Large companies do something called lifecycle marketing. It’s something you can do as a small business to gain a competitive edge and profitably grow your business whether you sell to consumers or other businesses.
Lifecycle marketing starts with the customer and their needs. The goal of lifecycle marketing is to build loyal, long-term customers. How? By using data about a customer and their behavior (what they buy, when they buy, how they buy, along with what else they look at and share) as a way to determine and trigger what information will be relevant and valued by them at each stage of their purchase cycle and over their lifetime as a customer.
Lifecycle marketing is about delivering the right message, at the right time, through the right channel (text message, email, phone call, printed mailer, invitation). It's about helping a customer learn to use a new product or service and helping them to prevent problems. It's about recommending relevant information, products and services and troubleshooting problems. It's marketing that considers the 360 degree customer experience: pre-sales, sales and post-sales support.
Lifecycle marketing uses software tools and smart people to replicate the experience a customer might have had long ago at a small town general store where the owner knew the customer personally and helped them with relevant information, tips and recommendations throughout their lifetime.

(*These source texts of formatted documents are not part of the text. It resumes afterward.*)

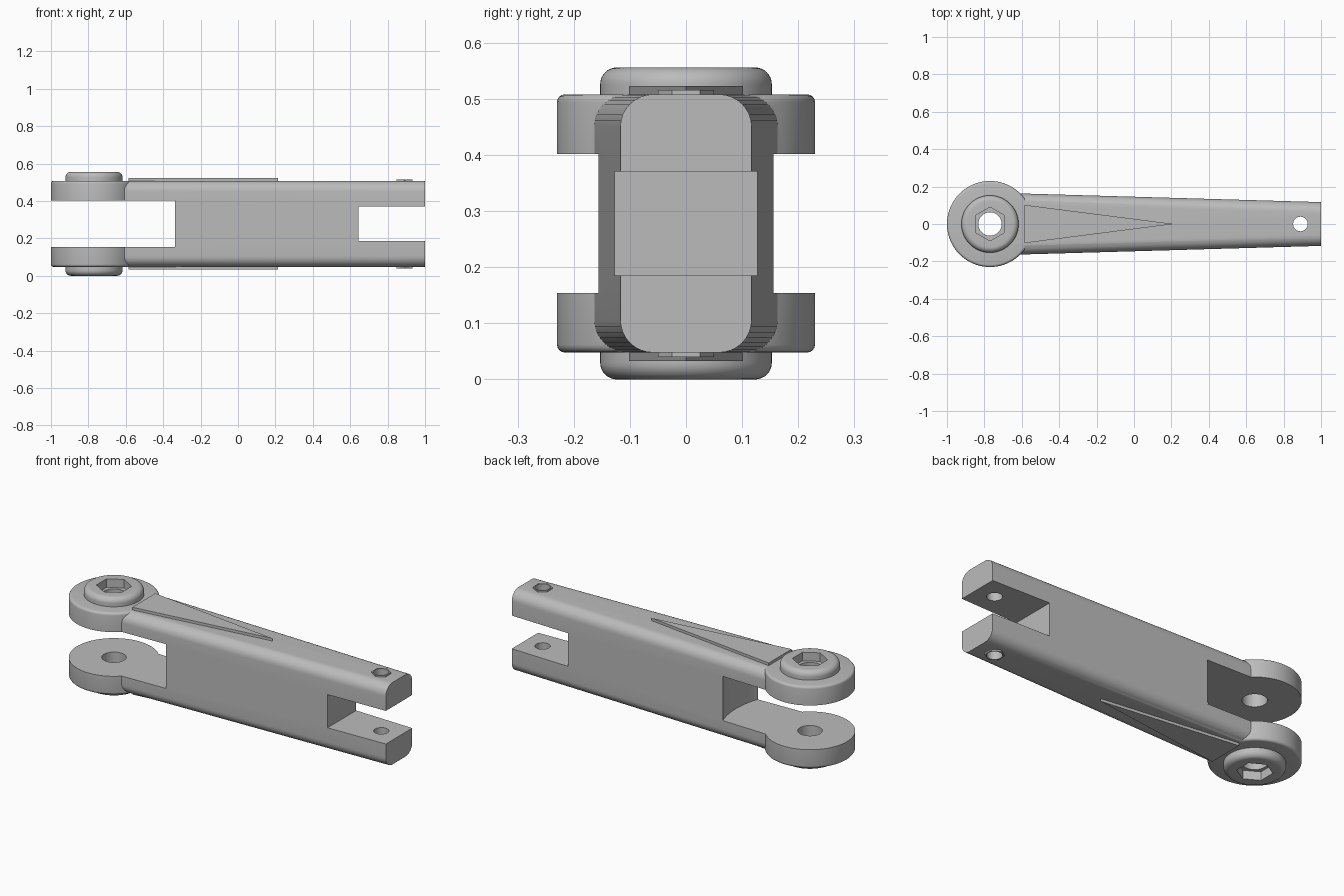
import bpy, bmesh
from math import pi, sin, cos, radians

cube = bpy.data.objects.get("Cube")
if cube:
    bpy.data.objects.remove(cube, do_unlink=True)

MID = 0.278            # height of the symmetry plane
LOW, HIGH = 0.048, 0.508
PIVOT, PIN = -0.77, 0.89

grey = bpy.data.materials.new("plain grey")
grey.use_nodes = True
grey.diffuse_color = (0.5, 0.5, 0.5, 1)
grey.node_tree.nodes["Principled BSDF"].inputs["Base Color"].default_value = (0.5, 0.5, 0.5, 1)


def finish(name, bm):
    bmesh.ops.recalc_face_normals(bm, faces=bm.faces)
    mesh = bpy.data.meshes.new(name)
    bm.to_mesh(mesh)
    bm.free()
    mesh.materials.append(grey)
    ob = bpy.data.objects.new(name, mesh)
    bpy.context.collection.objects.link(ob)
    return ob


def loft(name, rings):
    """Skin closed rings of points and cap both ends."""
    bm = bmesh.new()
    loops = [[bm.verts.new(p) for p in ring] for ring in rings]
    n = len(loops[0])
    for a, b in zip(loops, loops[1:]):
        for i in range(n):
            j = (i + 1) % n
            bm.faces.new((a[i], a[j], b[j], b[i]))
    bm.faces.new(loops[0])
    bm.faces.new(loops[-1])
    return finish(name, bm)


def turned(name, x, profile, sides=64, start=0.0):
    """Vertical turned part from (radius, z) pairs."""
    return loft(name, [[(x + r * cos(start + 2 * pi * i / sides),
                         r * sin(start + 2 * pi * i / sides), z)
                        for i in range(sides)] for r, z in profile])


def boolean(ob, tool, operation):
    mod = ob.modifiers.new(operation, 'BOOLEAN')
    mod.operation, mod.object, mod.solver = operation, tool, 'EXACT'
    bpy.context.view_layer.objects.active = ob
    bpy.ops.object.modifier_apply(modifier=mod.name)
    bpy.data.objects.remove(tool, do_unlink=True)


def smooth(ob):
    bpy.ops.object.select_all(action='DESELECT')
    ob.select_set(True)
    bpy.context.view_layer.objects.active = ob
    bpy.ops.object.shade_smooth_by_angle(angle=radians(30))


def fillet(r, z, size, steps, sign):
    """Quarter-round rim in (radius, z), running from the side to the cap."""
    return [(r - size + size * cos(pi / 2 * i / steps),
             z - sign * size + sign * size * sin(pi / 2 * i / steps))
            for i in range(steps + 1)]


def section(x, w, r=0.058, steps=8):
    """Rounded upright cross-section of the arm."""
    ring = []
    for k, (sy, sz) in enumerate([(1, 1), (-1, 1), (-1, -1), (1, -1)]):
        for i in range(steps + 1):
            a = pi / 2 * (k + i / steps)
            ring.append((x, sy * (w - r) + r * cos(a),
                         MID + sz * ((HIGH - LOW) / 2 - r) + r * sin(a)))
    return ring


# Tapered arm joined to the round pivot lug
arm = loft("link_arm", [section(PIVOT, 0.168), section(1.0, 0.117)])
lug_rim = fillet(0.23, HIGH, 0.014, 4, 1)
lug = turned("lug", PIVOT, [(r, 2 * MID - z) for r, z in reversed(lug_rim)] + lug_rim, 96)
boolean(arm, lug, 'UNION')

# Fork slots: round-ended at the pivot, square at the pin end
boolean(arm, turned("round_slot", PIVOT, [(0.46, 0.154), (0.46, 0.402)], 128), 'DIFFERENCE')
slot = [[(x, y, z) for y, z in [(-0.3, 0.185), (0.3, 0.185), (0.3, 0.371), (-0.3, 0.371)]]
        for x in (0.645, 1.1)]
boolean(arm, loft("square_slot", slot), 'DIFFERENCE')

# Through holes
for x, r in ((PIVOT, 0.0625), (PIN, 0.039)):
    boolean(arm, turned("drill", x, [(r, -0.1), (r, 0.7)], 48), 'DIFFERENCE')
smooth(arm)

# Parts repeated on the upper and lower faces
for side, s in (("upper", 1), ("lower", -1)):
    def level(z):
        return MID + s * (z - MID)

    # Rounded boss with a hexagonal socket
    boss = turned(side + "_boss", PIVOT,
                  [(0.153, level(0.504))] + fillet(0.153, level(0.556), 0.03, 8, s))
    boolean(boss, turned("hex_cutter", PIVOT, [(0.09, -0.1), (0.09, 0.7)], 6, pi / 2), 'DIFFERENCE')
    smooth(boss)

    # Thin hexagonal collar round the pin hole
    collar = turned(side + "_pin_collar", PIN, [(0.05, level(0.504)), (0.05, level(0.516))], 6, pi / 2)
    boolean(collar, turned("drill", PIN, [(0.039, -0.1), (0.039, 0.7)], 48), 'DIFFERENCE')
    smooth(collar)

    # Raised pointed rib
    loft(side + "_rib", [[(-0.585, -0.102, level(z)), (0.213, 0, level(z)), (-0.585, 0.102, level(z))]
                         for z in (0.504, 0.523)])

Lifecycle marketing to consumers is generally "reminder marketing" to get people to repurchase and to create awareness about new relevant new products or services. It’s also used to increase customer use of and satisfaction with a product or service.
For B2B marketers, lifecycle marketing is typically developed to increase renewal or repurchase rates or to increase customer/client spending or reduce pre/post sales costs.
What's involved to make lifecycle marketing work? A shift in thinking from "run a campaign" through mass marketing to more personalized 1:1 marketing enabled by technology.